(tail! like a mermaid? get it? anyways, on with the article…)
When I think of mermaids, I think of mysterious, beautiful and often animated people that elude humans and look pretty shining in the sunlight. Thinking back to my childhood, the knowledge of mermaids was pretty standard.
I remember a magpie-like creature singing about being part of my world and wondering why on earth she would give up her life to live in my boring world when she had the might have explored the ocean. But it seems the grass always seems greener on the other side as celebrities and brides alike wear mermaid dresses, to accentuate their curves and have a mermaid-like silhouette.
Mermaids Through History
The myth of mermaids populating our shores has existed since before human recording, with mentions from all around the world sprouting from long lost tales like wildflowers, rich in beauty but their origins wrapped in mystery.
In west, south and central Africa many tales exist about a spirit called Mami Wata, a water spirit whose name means mother of the water. The spirit is worshipped for both their benevolence in offering beauty, healing and wisdom, and as a way of warding off natural disasters. Mami Wata’s legacy continued and grew globally during colonialism in the 1600s and remained a way for African communities around the globe to reconnect with their heritage and roots.
Greek folklore claimed that Alexander the Great’s sister, upon her time of death was turned into a mermaid who protected his empire. It was said that when ships would pass her, she would ask “is King Alexander alive?” and that any other answer than “He lives and reigns and conquers the world” would anger her so much that she would conjure a storm and doom the vessel and the sailors on board.
In modern day, Mermaids are a charity dedicated to helping Transgender, Non-Binary and gender diverse Children since 1995. Beginning with parents simply wanting to keep their children safe in a Transphobic and Homophobic world, Mermaids have grown to become the UK’s leading LGBTQ+ Charity.
The Mermaid iconography is used as the mermaid had no physically identifiable binary gender due to having no genitalia, they can simply choose how they wish to identify without the physical boundaries many Transgender people experience.
Overall, the symbol evokes power, with Mami Wata worshipped as a deity, Alexander’s sister being feared for her powers over the sea and Mermaids allowing LGBTQ+ youth to take power in their identities.
The Mermaid Dress
The idea of power is translated into the mermaid style dress in terms of empowering women. The dress style was invented in the 1930s by Marcel Rochas, a wonderful designer who also was the first to add pockets to skirts!
The style became popular in the 1950s, when fashion celebrated curvy figures like Marilyn Monroe, and the mermaid dress hugged each curve and then created the illusion of another by the feet.
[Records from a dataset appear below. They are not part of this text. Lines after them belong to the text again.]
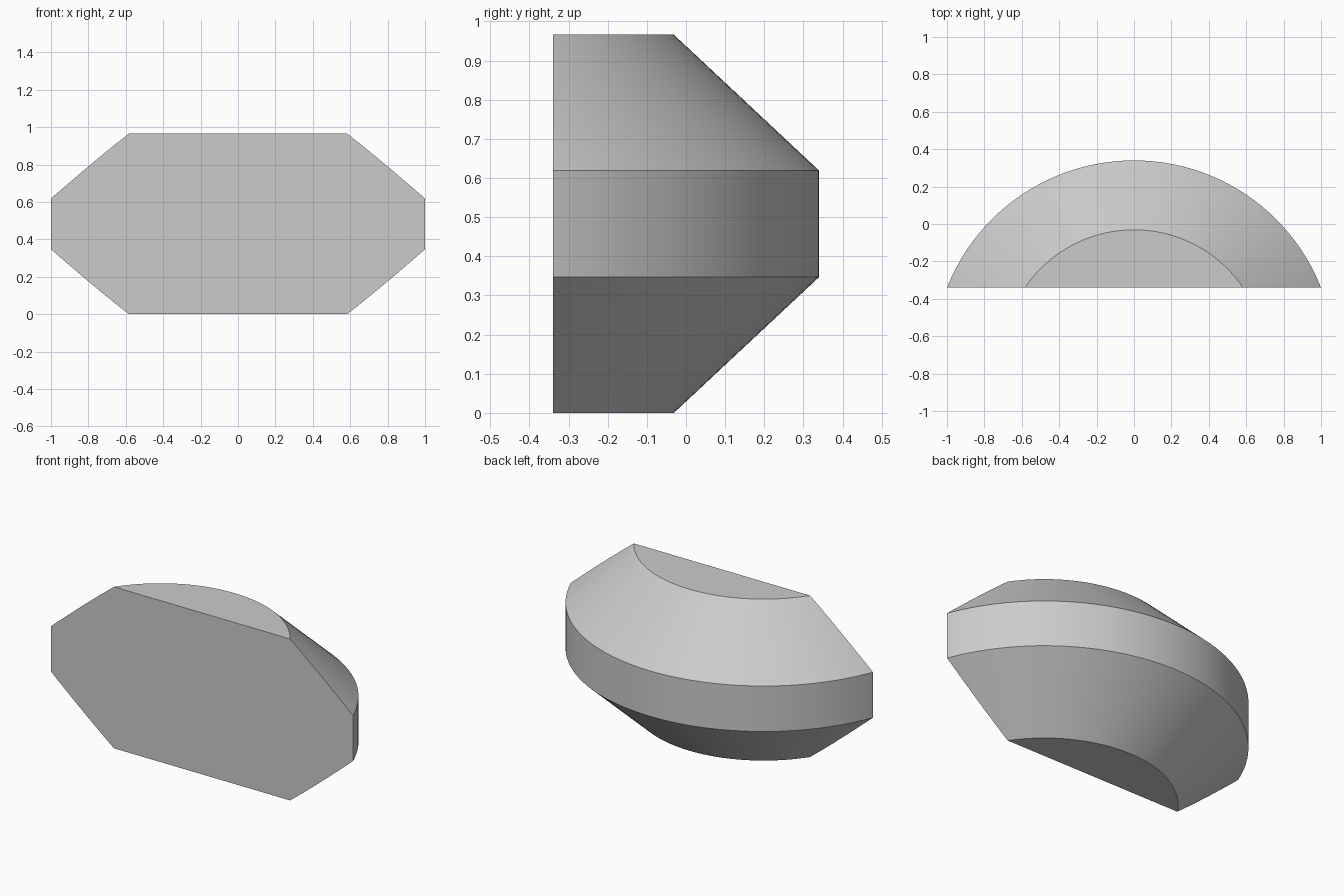
import bpy
import bmesh
from mathutils import Matrix, Vector

cube = bpy.data.objects.get("Cube")
if cube:
    bpy.data.objects.remove(cube, do_unlink=True)

FRONT_Y = -0.34
AXIS_Y = -0.735
SEGMENTS = 128
# Radius and height of each ring, bottom to top
PROFILE = [(0.704, 0), (1.075, 0.347), (1.075, 0.619), (0.704, 0.966)]

grey = bpy.data.materials.new("light_grey")
grey.use_nodes = True
colour = (0.6, 0.6, 0.6, 1)
grey.diffuse_color = colour
grey.node_tree.nodes["Principled BSDF"].inputs["Base Color"].default_value = colour

# Full turned body: stacked rings joined by walls, capped at both ends
bm = bmesh.new()
rings = []
for radius, height in PROFILE:
    place = Matrix.Translation((0, AXIS_Y, height))
    rings.append(bmesh.ops.create_circle(
        bm, segments=SEGMENTS, radius=radius, matrix=place)["verts"])
for low, high in zip(rings, rings[1:]):
    for i in range(SEGMENTS):
        j = (i + 1) % SEGMENTS
        bm.faces.new((low[i], low[j], high[j], high[i]))
bm.faces.new(rings[0])
bm.faces.new(rings[-1])

# Slice off the front to leave the flat face
cut = bmesh.ops.bisect_plane(
    bm, geom=bm.verts[:] + bm.edges[:] + bm.faces[:], dist=1e-5,
    plane_co=Vector((0, FRONT_Y, 0)), plane_no=Vector((0, 1, 0)),
    clear_inner=True)
rim = [e for e in cut["geom_cut"] if isinstance(e, bmesh.types.BMEdge)]
bmesh.ops.contextual_create(bm, geom=rim)
bmesh.ops.recalc_face_normals(bm, faces=bm.faces[:])

mesh = bpy.data.meshes.new("sliced_body")
bm.to_mesh(mesh)
bm.free()
mesh.materials.append(grey)
body = bpy.data.objects.new("sliced_body", mesh)
bpy.context.collection.objects.link(body)

# Smooth curved walls with crisp edges
bpy.ops.object.select_all(action="DESELECT")
body.select_set(True)
bpy.context.view_layer.objects.active = body
bpy.ops.object.shade_smooth_by_angle(angle=0.5)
Due to fashion’s cyclical nature, the style resurfaced in the 1980s and then again in the 2000s and 2010s. This showing off of curvy women’s bodies is hugely important in the quest toward inclusive fashion and allowing people of all sizes to enjoy fashion, not just focussing in on the body types deemed to be fashionable at the time.
Taking empowerment into their own hands, many inspirational celebrities have worn the Mermaid cut dress, including but not limited to Kate Beckinsale, Eva Longoria and Cameron Diaz. Perhaps the most famous mermaid dress fan is none other than Beyoncé, who wore the style to the 2006 Dream Girls Premiere, the AMAs in 2007 and the 2012 Met Gala!
Given that this was a while ago, almost ten years, you would be forgiven for thinking that perhaps this is now out of fashion, but this was wildly changed when fabulous Singer Lizzo wore a short Mermaid dress to show off her curves to the 2021 Grammys.
Embracing all figures is a brilliant way to show inclusivity, and Lizzo, being Plus Size, showing off her curves is incredibly empowering for plus sized people watching; her size has not impacted negatively on her huge success, but rather, some may say, added to it.
Next stop… Mermaids in Boardrooms!
Mermaids are consistently powerful in the stories told about them, whether that be granting beauty and grace, or summoning terrible storms to drown sailors. They emit mystique and power that has swum into fashion and meaning that form fitted dress accentuate women’s curves in their bodies instead of trying to hide them.
From swimming in the Ocean blue to walking the Red Carpet, the curves of the mermaid cut dress are timeless and classic, empowering women of all shapes and sizes.